Since 1940, Pasadena has experienced seismic shifts, both literally and figuratively. The postwar suburban explosion touched the city, with new homes, new jobs, and new worldviews shaping the coming of age of a municipality known for its hospitality, science, culture, and good weather. This companion volume to Arcadia Publishings Early Pasadena continues the citys remarkable story as it draws on seldom-seen photographs from the Pasadena Museum of History, along with images from private collections, to trace the story of the past 70 years. The result is a compendium that chronicles the struggles and triumphs of this beloved city. Longtime residents, new arrivals, first-time visitors, and anyone lucky enough to have experienced the Crown City firsthand will find something of interest in this engaging illustrated history.
Michigan State University's football history is overflowing with famous, interesting, and colorful figures. From Gideon "Charlie" Smith, who in 1913 became one of the nation's first black collegiate players, to George Webster, the "Greatest Spartan of All Time," to Morton Andersen, who still holds the Big Ten record for longest field goal-they are all Spartans.
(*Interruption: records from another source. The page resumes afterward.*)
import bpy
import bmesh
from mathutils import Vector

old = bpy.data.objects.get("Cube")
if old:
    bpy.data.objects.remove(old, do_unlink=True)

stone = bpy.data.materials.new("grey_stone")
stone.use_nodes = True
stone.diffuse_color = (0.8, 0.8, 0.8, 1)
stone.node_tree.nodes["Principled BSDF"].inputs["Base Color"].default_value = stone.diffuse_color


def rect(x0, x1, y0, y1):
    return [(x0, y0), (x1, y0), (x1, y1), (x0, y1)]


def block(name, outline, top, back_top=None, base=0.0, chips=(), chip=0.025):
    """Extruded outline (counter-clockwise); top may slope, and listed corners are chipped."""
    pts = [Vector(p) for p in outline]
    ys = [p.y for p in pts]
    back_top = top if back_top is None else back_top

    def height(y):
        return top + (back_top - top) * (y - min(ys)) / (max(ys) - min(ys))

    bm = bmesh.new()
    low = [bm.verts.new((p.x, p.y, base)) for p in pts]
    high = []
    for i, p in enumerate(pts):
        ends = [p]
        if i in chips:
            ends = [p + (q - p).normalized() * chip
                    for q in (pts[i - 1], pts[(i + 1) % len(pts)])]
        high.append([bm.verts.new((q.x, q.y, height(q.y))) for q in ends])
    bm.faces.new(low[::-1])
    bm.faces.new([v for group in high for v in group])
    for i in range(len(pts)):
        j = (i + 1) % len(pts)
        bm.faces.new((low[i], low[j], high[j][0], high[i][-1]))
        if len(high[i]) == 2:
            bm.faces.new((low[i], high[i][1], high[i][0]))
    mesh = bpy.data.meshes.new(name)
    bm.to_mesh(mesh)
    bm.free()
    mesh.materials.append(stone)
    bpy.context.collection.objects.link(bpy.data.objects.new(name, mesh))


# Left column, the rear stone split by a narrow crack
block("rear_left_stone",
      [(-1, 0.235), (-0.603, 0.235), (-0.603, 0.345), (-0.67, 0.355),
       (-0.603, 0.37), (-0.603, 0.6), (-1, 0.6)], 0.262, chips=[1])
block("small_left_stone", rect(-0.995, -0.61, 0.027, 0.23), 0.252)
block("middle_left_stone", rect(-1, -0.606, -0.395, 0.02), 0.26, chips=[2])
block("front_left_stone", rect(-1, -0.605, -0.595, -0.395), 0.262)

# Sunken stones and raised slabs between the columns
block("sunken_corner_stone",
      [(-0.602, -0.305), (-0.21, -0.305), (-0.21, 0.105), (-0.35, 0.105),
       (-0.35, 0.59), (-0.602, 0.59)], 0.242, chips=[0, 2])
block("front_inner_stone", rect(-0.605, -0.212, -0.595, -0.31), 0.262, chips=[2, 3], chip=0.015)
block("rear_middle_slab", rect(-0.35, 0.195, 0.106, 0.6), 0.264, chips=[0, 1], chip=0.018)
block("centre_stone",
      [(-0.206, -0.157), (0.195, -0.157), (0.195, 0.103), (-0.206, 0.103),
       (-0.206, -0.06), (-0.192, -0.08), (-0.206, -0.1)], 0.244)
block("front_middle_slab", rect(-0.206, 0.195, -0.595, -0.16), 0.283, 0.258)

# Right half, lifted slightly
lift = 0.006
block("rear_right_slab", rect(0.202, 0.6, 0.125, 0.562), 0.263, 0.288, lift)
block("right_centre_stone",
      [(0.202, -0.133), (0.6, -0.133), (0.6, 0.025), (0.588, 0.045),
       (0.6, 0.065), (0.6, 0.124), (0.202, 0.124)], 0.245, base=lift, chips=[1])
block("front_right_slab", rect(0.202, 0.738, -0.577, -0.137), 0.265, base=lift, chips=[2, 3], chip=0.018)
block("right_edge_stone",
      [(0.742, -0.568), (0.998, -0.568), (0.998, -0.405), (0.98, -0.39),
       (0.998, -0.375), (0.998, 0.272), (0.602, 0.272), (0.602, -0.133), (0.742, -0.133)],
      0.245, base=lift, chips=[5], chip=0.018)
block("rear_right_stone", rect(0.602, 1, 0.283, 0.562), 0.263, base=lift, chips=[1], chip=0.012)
Earl Morrall, Bubba Smith, Lorenzo White... the list goes on. Added to this list of tremendous players are legendary coaches like the "Biggie" Munn and Duffy Dougherty. And who could forget the famous 10-10 tie with Notre Dame in 1966 or the Rose Bowl victory over Southern Cal in 1987? Spartan tradition is more than the coaches and players on the field, however, and Michigan State Football: They Are Spartans offers many rare images and long-forgotten anecdotes about how the program became a player on the national stage. The early days as a farm college team, the development into a football power as an independent, the successful struggle to join the Big Ten conference, and of course, the historic rivalry with a certain team from Ann Arbor are all recounted in the pages of this book.
The storied history of Harvard University football can be traced back to the very roots of the collegiate game in America. Harvard's athletic contest with McGill University in 1874 marked the inception of the modern game for the Crimson. The club from Cambridge then went on to become one of the dominant football programs of the late nineteenth and early twentieth centuries, winning seven national championships between 1890 and 1919, culminating with its Rose Bowl victory over Oregon in January 1920. Since 1956, the team has been a perennial contender in the Ivy League. Images of Sports: Harvard Football captures all the drama and excitement of the pioneering football program's legacy. Included are the exploits of Charlie Brickley in the 1910s and Barry Wood in the 1930s; the school's first Ivy League title in 1961 and the 29-29 "victory" over Yale in the most famous of all one hundred eighteen riveting match-ups. The captivating images included in Harvard Football detail these accounts up to the Crimson's 2001 run to perfection, a 9-0-0 record, marking the first undefeated, untied season in eighty-eight years.